## Your objective
Which lines run from the line with "0.088, 0.06), 0.89)" through the line with "0.393), (5.6, 0, 0))" in the entries below? Print them exactly, both ends included, and nothing more.

========================================================================

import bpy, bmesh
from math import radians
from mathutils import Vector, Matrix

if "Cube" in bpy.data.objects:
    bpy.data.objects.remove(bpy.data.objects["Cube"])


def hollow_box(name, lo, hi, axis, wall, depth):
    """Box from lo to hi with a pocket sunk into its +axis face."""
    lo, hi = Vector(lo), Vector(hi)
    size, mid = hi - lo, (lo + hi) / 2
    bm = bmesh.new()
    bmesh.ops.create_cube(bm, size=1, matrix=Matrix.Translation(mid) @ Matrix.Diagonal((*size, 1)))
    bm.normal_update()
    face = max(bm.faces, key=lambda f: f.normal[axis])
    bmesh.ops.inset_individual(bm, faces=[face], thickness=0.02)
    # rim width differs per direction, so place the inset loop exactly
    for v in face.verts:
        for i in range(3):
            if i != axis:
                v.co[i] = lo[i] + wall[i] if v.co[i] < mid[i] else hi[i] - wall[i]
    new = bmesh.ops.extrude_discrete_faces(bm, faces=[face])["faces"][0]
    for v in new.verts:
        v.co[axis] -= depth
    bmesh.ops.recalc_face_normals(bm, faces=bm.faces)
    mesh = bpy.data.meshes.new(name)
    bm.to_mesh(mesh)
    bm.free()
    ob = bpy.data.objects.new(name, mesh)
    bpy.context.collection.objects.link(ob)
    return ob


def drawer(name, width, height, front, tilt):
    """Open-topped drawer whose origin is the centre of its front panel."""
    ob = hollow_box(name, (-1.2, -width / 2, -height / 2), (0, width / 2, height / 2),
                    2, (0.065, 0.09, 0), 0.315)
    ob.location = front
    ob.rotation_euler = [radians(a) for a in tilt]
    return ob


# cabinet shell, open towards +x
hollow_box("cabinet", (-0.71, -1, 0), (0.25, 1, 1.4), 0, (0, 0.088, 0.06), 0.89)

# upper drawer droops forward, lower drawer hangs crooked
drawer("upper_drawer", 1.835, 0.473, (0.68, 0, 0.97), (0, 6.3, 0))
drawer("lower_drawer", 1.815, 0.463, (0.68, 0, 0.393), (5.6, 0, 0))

========================================================================

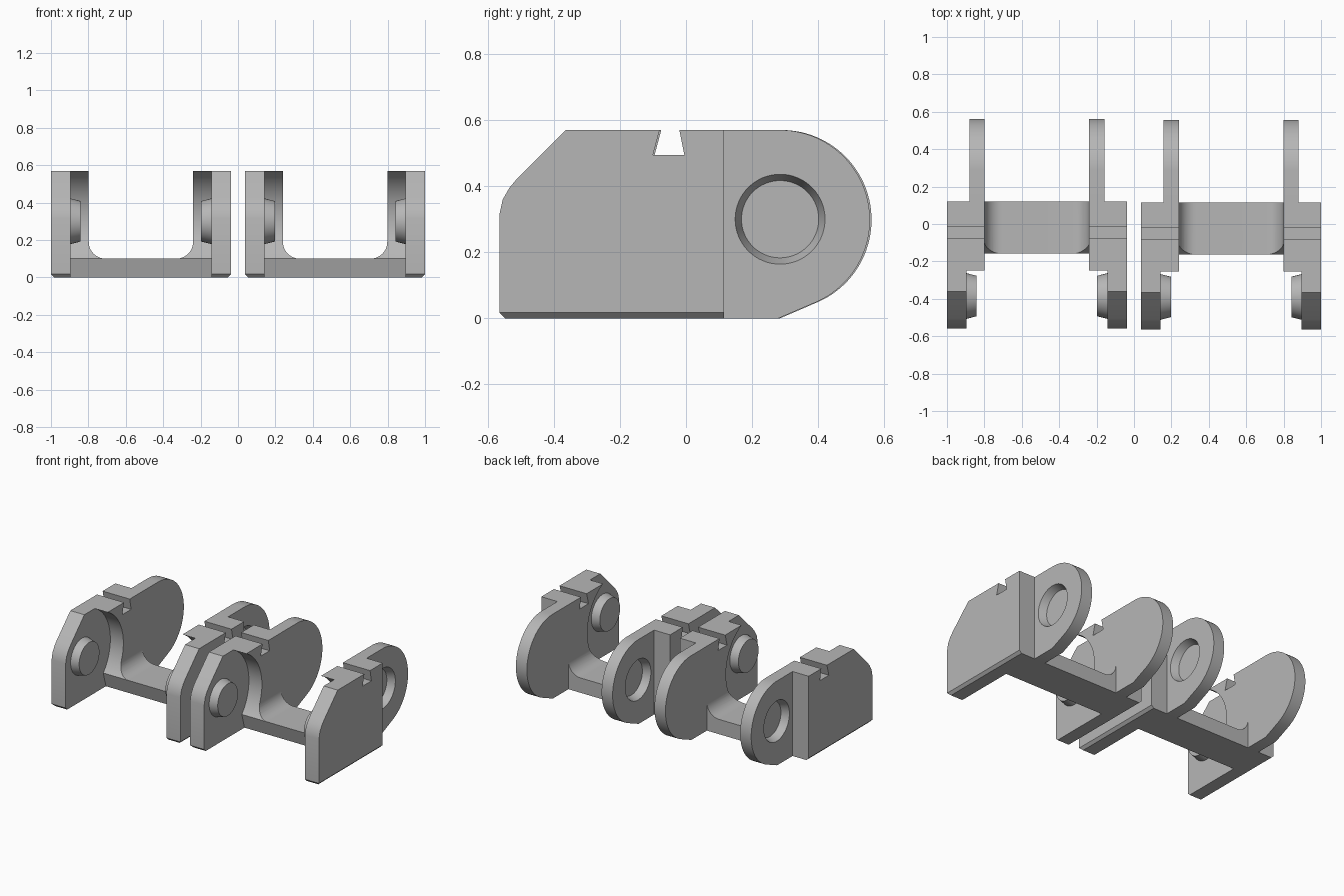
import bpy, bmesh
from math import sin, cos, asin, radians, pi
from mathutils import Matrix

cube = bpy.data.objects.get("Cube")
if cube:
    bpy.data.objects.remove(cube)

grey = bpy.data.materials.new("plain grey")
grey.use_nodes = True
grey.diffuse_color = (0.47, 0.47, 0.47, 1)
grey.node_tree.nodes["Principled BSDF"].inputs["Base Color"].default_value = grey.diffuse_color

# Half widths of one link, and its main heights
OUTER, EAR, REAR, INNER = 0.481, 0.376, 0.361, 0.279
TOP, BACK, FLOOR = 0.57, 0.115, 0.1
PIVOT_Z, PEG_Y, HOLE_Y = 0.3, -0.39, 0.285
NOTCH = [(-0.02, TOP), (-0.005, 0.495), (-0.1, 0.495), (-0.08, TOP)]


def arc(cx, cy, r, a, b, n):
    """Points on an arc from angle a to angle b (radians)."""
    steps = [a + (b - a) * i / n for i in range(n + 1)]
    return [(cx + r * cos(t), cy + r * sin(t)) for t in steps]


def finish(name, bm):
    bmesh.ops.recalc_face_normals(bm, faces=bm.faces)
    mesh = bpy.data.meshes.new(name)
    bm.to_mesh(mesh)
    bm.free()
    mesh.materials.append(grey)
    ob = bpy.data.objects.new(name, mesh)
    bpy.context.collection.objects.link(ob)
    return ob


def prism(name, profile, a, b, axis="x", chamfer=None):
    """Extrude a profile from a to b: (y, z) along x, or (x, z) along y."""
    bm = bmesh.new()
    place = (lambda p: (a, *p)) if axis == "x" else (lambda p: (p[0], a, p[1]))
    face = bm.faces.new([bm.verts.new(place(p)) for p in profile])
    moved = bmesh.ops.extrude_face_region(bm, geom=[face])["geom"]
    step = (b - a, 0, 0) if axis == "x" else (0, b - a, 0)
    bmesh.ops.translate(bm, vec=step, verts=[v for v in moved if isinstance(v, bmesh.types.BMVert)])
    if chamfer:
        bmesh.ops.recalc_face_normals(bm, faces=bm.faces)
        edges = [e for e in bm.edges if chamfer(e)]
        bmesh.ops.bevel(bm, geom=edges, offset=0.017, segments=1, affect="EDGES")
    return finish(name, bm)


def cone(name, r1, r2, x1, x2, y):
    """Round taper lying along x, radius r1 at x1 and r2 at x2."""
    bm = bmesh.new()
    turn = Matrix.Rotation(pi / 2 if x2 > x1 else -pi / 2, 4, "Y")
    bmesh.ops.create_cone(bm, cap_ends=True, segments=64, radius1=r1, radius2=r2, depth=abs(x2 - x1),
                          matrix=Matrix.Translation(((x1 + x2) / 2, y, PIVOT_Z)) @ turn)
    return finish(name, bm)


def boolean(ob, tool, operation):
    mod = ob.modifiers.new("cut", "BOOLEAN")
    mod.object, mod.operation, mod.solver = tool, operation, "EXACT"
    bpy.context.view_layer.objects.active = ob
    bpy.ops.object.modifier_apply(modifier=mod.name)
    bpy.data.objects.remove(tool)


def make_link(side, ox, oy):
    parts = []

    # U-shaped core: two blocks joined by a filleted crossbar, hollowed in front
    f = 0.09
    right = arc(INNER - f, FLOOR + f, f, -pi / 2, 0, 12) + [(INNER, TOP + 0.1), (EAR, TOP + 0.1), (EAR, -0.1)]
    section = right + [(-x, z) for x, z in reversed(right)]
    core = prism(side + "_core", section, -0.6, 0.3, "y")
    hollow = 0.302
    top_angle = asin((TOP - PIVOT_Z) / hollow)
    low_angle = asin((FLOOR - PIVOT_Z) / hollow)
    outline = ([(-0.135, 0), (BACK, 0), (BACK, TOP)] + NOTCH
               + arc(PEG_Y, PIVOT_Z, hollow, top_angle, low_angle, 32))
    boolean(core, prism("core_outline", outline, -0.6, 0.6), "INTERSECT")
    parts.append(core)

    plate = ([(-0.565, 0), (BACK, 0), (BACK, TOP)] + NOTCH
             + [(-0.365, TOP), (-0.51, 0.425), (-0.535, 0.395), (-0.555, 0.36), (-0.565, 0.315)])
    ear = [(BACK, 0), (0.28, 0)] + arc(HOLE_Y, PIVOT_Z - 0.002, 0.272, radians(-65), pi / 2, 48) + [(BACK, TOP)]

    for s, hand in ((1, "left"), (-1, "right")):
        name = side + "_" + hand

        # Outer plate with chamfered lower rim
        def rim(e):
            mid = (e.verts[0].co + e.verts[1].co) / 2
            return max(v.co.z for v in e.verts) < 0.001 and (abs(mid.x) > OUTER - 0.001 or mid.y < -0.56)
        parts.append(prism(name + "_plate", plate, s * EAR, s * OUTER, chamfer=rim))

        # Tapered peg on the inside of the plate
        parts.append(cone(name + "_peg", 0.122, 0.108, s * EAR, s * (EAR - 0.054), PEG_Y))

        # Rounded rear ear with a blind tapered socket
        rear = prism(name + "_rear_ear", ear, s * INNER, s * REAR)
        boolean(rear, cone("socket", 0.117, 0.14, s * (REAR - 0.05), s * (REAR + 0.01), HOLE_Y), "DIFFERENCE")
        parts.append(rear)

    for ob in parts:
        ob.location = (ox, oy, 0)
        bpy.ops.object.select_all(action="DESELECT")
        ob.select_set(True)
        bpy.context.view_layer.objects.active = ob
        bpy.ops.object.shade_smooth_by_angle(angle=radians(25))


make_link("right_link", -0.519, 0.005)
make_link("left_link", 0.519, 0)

========================================================================

## Output for this exercise
hollow_box("cabinet", (-0.71, -1, 0), (0.25, 1, 1.4), 0, (0, 0.088, 0.06), 0.89)

# upper drawer droops forward, lower drawer hangs crooked
drawer("upper_drawer", 1.835, 0.473, (0.68, 0, 0.97), (0, 6.3, 0))
drawer("lower_drawer", 1.815, 0.463, (0.68, 0, 0.393), (5.6, 0, 0))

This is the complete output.